This blog from the Harvard Business Review caught my eye as I siphoned through my backlog of emails, google reader feeds, and other assorted outlets where I receive information. I had been in a bit of a slump lately, unable to focus, going haywire on different things, sitting/standing in front of my computer for several hours with little to show for it. It was frustrating because there were days when I could (and can) get ‘in the zone’ for hours and other days where anything shiny catches my eye and leads me towards it. I had done well focusing my time since January, but this slump seems to have hit pretty hard. It might also be due to the fact that now that data collection is done and students will soon leave for summer, the writing begins. Writing is my least favorite part….I do it begrudgingly and like how it turns out in the end, it’s just getting there that’s tough for me!
As a new faculty, we sometimes chalk it up to writers block or just an ‘off’ day, but some of the trouble may come because we’re trying to do too much at once. Trying to answer everyone’s emails between student meetings mixed with article searching and perusing the latest RFP’s from different funding agencies has got me all tied up. Mashable has a nice infographic on what we waste our time on. Is this the nature of work now? Multi-tasking even though sound research says our brains really aren’t equipped to be able to do it for long periods of time? The three points below were taken from the blog post to serve as a gentle reminder of how we can make our work fit into the biology of how we work.
1. Do the most important thing first in the morning, preferably without interruption, for 60 to 90 minutes, with a clear start and stop time. I have started the day with email replies and then whatever task I dread the most. I work best in the mornings and find it prudent to do the thing I dread the most first so when my attention wains later in the day, I can work on other less time sensitive or heavy thought activities.

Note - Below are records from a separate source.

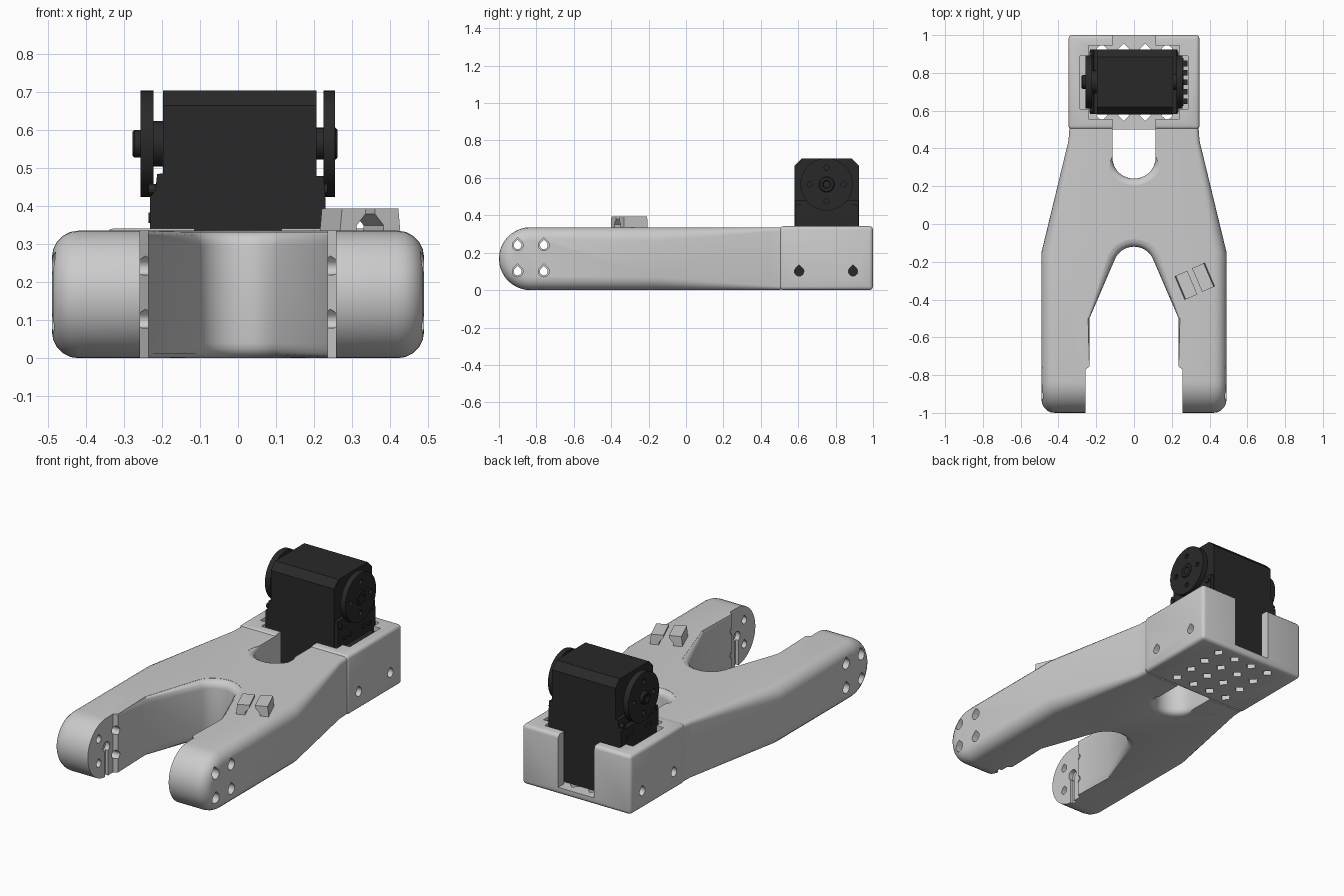
import bpy, bmesh
from math import sin, cos, pi, radians

if "Cube" in bpy.data.objects:
    bpy.data.objects.remove(bpy.data.objects["Cube"])

black = bpy.data.materials.new("black_plastic")
black.diffuse_color = (0.022, 0.022, 0.022, 1)
black.use_nodes = True
black.node_tree.nodes["Principled BSDF"].inputs["Base Color"].default_value = black.diffuse_color


def finish(name, bm, mat=None):
    bmesh.ops.remove_doubles(bm, verts=bm.verts, dist=1e-5)
    bmesh.ops.recalc_face_normals(bm, faces=bm.faces)
    me = bpy.data.meshes.new(name)
    bm.to_mesh(me)
    bm.free()
    ob = bpy.data.objects.new(name, me)
    bpy.context.collection.objects.link(ob)
    if mat:
        me.materials.append(mat)
    return ob


def activate(ob):
    bpy.ops.object.select_all(action='DESELECT')
    ob.select_set(True)
    bpy.context.view_layer.objects.active = ob


def smooth(ob, angle=32):
    activate(ob)
    bpy.ops.object.shade_smooth_by_angle(angle=radians(angle))


def stack(bm, loops):
    """Skin a stack of equal closed loops and cap both ends."""
    rows = [[bm.verts.new(p) for p in lp] for lp in loops]
    n = len(rows[0])
    for a, b in zip(rows, rows[1:]):
        for i in range(n):
            bm.faces.new((a[i], a[(i + 1) % n], b[(i + 1) % n], b[i]))
    bm.faces.new(rows[0])
    bm.faces.new(rows[-1])


def prisms(name, items, mat=None):
    """items: (2D outline, axis, low, high); outlines are yz for x, xz for y, xy for z."""
    bm = bmesh.new()
    put = {'x': lambda u, v, w: (w, u, v), 'y': lambda u, v, w: (u, w, v), 'z': lambda u, v, w: (u, v, w)}
    for pts, ax, lo, hi in items:
        stack(bm, [[put[ax](u, v, w) for u, v in pts] for w in (lo, hi)])
    return finish(name, bm, mat)


def rect(a, b, c, d):
    return [(a, c), (b, c), (b, d), (a, d)]


def circle(u, v, r, n=32):
    return [(u + r * cos(2 * pi * i / n), v + r * sin(2 * pi * i / n)) for i in range(n)]


def teardrop(u, v, r):
    arc = [radians(135 + 270 * i / 14) for i in range(15)]
    return [(u + r * cos(a), v + r * sin(a)) for a in arc] + [(u, v + r * 1.41)]


def bevel(ob, width, seg=2):
    m = ob.modifiers.new("bevel", 'BEVEL')
    m.width, m.segments, m.limit_method = width, seg, 'ANGLE'
    activate(ob)
    bpy.ops.object.modifier_apply(modifier=m.name)


def cut(ob, cutter):
    m = ob.modifiers.new("cut", 'BOOLEAN')
    m.operation, m.solver, m.object = 'DIFFERENCE', 'EXACT', cutter
    activate(ob)
    bpy.ops.object.modifier_apply(modifier=m.name)
    bpy.data.objects.remove(cutter)


def flared_cutter(name, pts, f, top=0.335):
    """Through cutter that widens at both faces; pts: x, y, normal x, normal y, flare weight."""
    ang = [radians(90 * i / 4) for i in range(5)]
    low = [(-0.05, f)] + [(f * (1 - cos(a)), f * (1 - sin(a))) for a in ang]
    levels = low + [(top - z, e) for z, e in reversed(low)]
    bm = bmesh.new()
    stack(bm, [[(x + nx * e * w, y + ny * e * w, z) for x, y, nx, ny, w in pts] for z, e in levels])
    return finish(name, bm)


# forked arm: rounded section swept back from the round nose, narrowing behind
R, r = 0.168, 0.07
corner = [radians(90 * i / 5) for i in range(6)]
columns = [(-0.832, radians(90 * i / 10), 0.49, 1) for i in range(11)]
columns += [(-0.15, pi / 2, 0.49, 1), (0.44, pi / 2, 0.347, 0.35), (0.505, pi / 2, 0.342, 0.3)]
bm = bmesh.new()
loops = []
for y0, t, w, k in columns:
    quarter = []
    for a in corner:
        rho = R - k * r * (1 - sin(a))
        quarter.append((w - k * r * (1 - cos(a)), y0 - rho * cos(t), rho * sin(t)))
    ring = quarter + [(-x, y, z) for x, y, z in reversed(quarter)]
    ring += [(-x, y, -z) for x, y, z in quarter] + [(x, y, -z) for x, y, z in reversed(quarter)]
    loops.append([(x, y, R + z) for x, y, z in ring])
rows = [[bm.verts.new(p) for p in lp] for lp in loops]
for a, b in zip(rows, rows[1:]):
    for i in range(24):
        bm.faces.new((a[i], a[(i + 1) % 24], b[(i + 1) % 24], b[i]))
bm.faces.new(rows[-1])
arm = finish("forked_arm", bm)

# fork opening with rounded crotch
half = [(0.258, -1.1, 0, 0, 0), (0.258, -0.77, 0, 0, 0), (0.236, -0.755, 0, 0, 0), (0.236, -0.5, 0.91, 0.41, 0.2)]
crotch = [radians(24 + 132 * i / 16) for i in range(17)]
outline = half + [(0.11 * cos(a), -0.23 + 0.11 * sin(a), cos(a), sin(a), 1) for a in crotch]
outline += [(-x, y, -nx, ny, w) for x, y, nx, ny, w in reversed(half)]
cut(arm, flared_cutter("fork_cutter", outline, 0.04))

# cable slot behind the crotch
slot = [(0.115, 0.6, 1, 0, 0), (0.115, 0.49, 1, 0, 0)]
arc = [radians(-180 * i / 18) for i in range(19)]
outline = slot + [(0.115 * cos(a), 0.355 + 0.115 * sin(a), cos(a), sin(a), min(1, -2 * sin(a))) for a in arc]
outline += [(-x, y, -nx, ny, w) for x, y, nx, ny, w in reversed(slot)]
cut(arm, flared_cutter("slot_cutter", outline, 0.035))

# teardrop screw holes in the fork tips, with wider outer counterbores
spots = [(y, z) for y in (-0.90, -0.76) for z in (0.1, 0.24)]
cut(arm, prisms("screw_cutter", [(teardrop(y, z, 0.021), 'x', -0.6, 0.6) for y, z in spots]))
cut(arm, prisms("bore_cutter", [(teardrop(y, z, 0.029), 'x', lo, hi)
                                for y, z in spots for lo, hi in ((-0.6, -0.31), (0.31, 0.6))]))
# centre recess and wire groove on the inner faces
cut(arm, prisms("hub_recess_cutter", [(circle(-0.83, 0.17, 0.03, 20), 'x', -0.285, 0.285)]))
cut(arm, prisms("groove_cutter", [(rect(-0.845, -0.815, -0.02, 0.16), 'x', -0.275, 0.275)]))
smooth(arm)

# motor housing: open box with notched ends
housing = prisms("motor_housing", [(rect(-0.347, 0.347, 0.5, 1.0), 'z', 0, 0.342)])
bevel(housing, 0.02, 3)
cut(housing, prisms("pocket_cutter", [(rect(-0.24, 0.24, 0.555, 0.945), 'z', 0.04, 0.5)]))
cut(housing, prisms("side_pocket_cutter", [(rect(-0.285, 0.285, 0.61, 0.89), 'z', 0.16, 0.5)]))
cut(housing, prisms("notch_cutter", [(rect(-0.115, 0.115, 0.4, 1.1), 'z', 0.04, 0.5)]))
cut(housing, prisms("vent_cutter", [(circle(-0.17 + 0.115 * i, 0.575 + 0.117 * j, 0.03, 4), 'z', -0.1, 0.1)
                                    for i in range(4) for j in range(4)]))
cut(housing, prisms("side_screw_cutter", [(teardrop(y, 0.1, 0.025), 'x', -0.5, 0.5) for y in (0.605, 0.893)]))
smooth(housing)

# cable clip: two hooked blocks facing each other
for n, (cx, cy, s) in enumerate([(0.275, -0.325, 1), (0.368, -0.282, -1)]):
    hook = [(-0.037, 0.32), (0.012, 0.32), (0.012, 0.35), (0.037, 0.38), (0.037, 0.394), (-0.03, 0.394)]
    clip = prisms("cable_clip_%d" % (n + 1), [([(s * x, z) for x, z in hook], 'y', -0.068, 0.068)])
    clip.location = (cx, cy, 0)
    clip.rotation_euler.z = radians(23)

# motor body with chamfered top, plus the stepped lower casings on each side
body = [(0.58, 0.04), (0.925, 0.04), (0.925, 0.665), (0.885, 0.705), (0.62, 0.705), (0.58, 0.665)]
prisms("motor_body", [(body, 'x', -0.197, 0.207)], black)
left = [(-0.232, 0.04), (-0.19, 0.04), (-0.19, 0.488), (-0.213, 0.485), (-0.218, 0.44), (-0.232, 0.425)]
right = [(0.2, 0.04), (0.23, 0.04), (0.23, 0.42), (0.226, 0.48), (0.2, 0.48)]
prisms("motor_side_casing", [(left, 'y', 0.582, 0.923), (right, 'y', 0.582, 0.923)], black)

# output discs with screw holes
cy, cz = 0.752, 0.565
discs = prisms("output_discs", [(circle(cy, cz, 0.14, 48), 'x', -0.257, -0.223),
                                (circle(cy, cz, 0.14, 48), 'x', 0.225, 0.256)], black)
cut(discs, prisms("disc_hole_cutter", [(circle(cy + 0.09 * cos(a), cz + 0.09 * sin(a), 0.014, 12), 'x', lo, hi)
                                       for a in (0, pi / 2, pi, 1.5 * pi)
                                       for lo, hi in ((-0.3, -0.24), (0.24, 0.3))]))
smooth(discs)

# hubs and central screws
hubs = prisms("disc_hubs", [(circle(cy, cz, 0.06), 'x', -0.23, -0.19), (circle(cy, cz, 0.042), 'x', 0.2, 0.262),
                            (circle(cy, cz, 0.036), 'x', -0.278, -0.22)], black)
cut(hubs, prisms("hub_hole_cutter", [(circle(cy, cz, 0.018, 16), 'x', -0.3, -0.262),
                                     (circle(cy, cz, 0.018, 16), 'x', 0.25, 0.3)]))
bevel(hubs, 0.005, 1)
smooth(hubs)

# casing screws and connector teeth beside the motor
screws = [(y, 0.37) for y in (0.64, 0.69, 0.81, 0.86)] + [(y, 0.445) for y in (0.605, 0.9)]
prisms("casing_screws", [(circle(y, z, 0.014, 12), 'x', lo, hi) for y, z in screws
                         for lo, hi in ((-0.236, -0.2), (0.2, 0.236))], black)
prisms("connector_teeth", [(rect(0.225, 0.262, 0.625, 0.88), 'z', 0.17, 0.32)] +
       [(rect(0.26, 0.283, y, y + 0.03), 'z', 0.17, 0.325) for y in (0.635, 0.685, 0.735, 0.785, 0.835)], black)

2. Stop demanding or expecting instant responsiveness at every moment of the day. I have cut way back on email at night. For good reason and for selfish reasons. Unless it truly is urgent or an emergency, it can wait. I have shut off email on weekends and separated what email account gets business vs. research vs. pleasure/life messages.
3. Encourage renewal. Having the gym at my disposal, along with miles of great trails, and other activities that are super affordable or free is a real plus to working on a college campus.
4. Take real and regular vacations. Real means that when you’re off, you’re truly disconnecting from work. Regular means several times a year if possible, even if some are only two or three days added to a weekend. The research strongly suggests that you’ll be far healthier if you take all of your vacation time, and more productive overall.
While I don’t agree with everything in the blog from HBR, it did make one thing crystal clear: the pace was catching up with me. I changed up my routine a bit for a change of scenery and have split my time between my work office and home office so I can get things done in uninterrupted amounts of time. One of the luxuries of my job is that no one cares where I get the work done, as long as it gets done.
I also gave myself time limits and chunked off one hour to look for articles, then another for skimming articles, and so on. Obviously some things require more than one hour at a time, but the brain dictated the schedule. Of the list presented, the only one I haven’t gotten to yet is the vacation…hopefully soon!
How do you parse out your time as a new faculty? What do you wish you could be doing to be more efficient with your time? What advice would you share with someone about to begin their first job?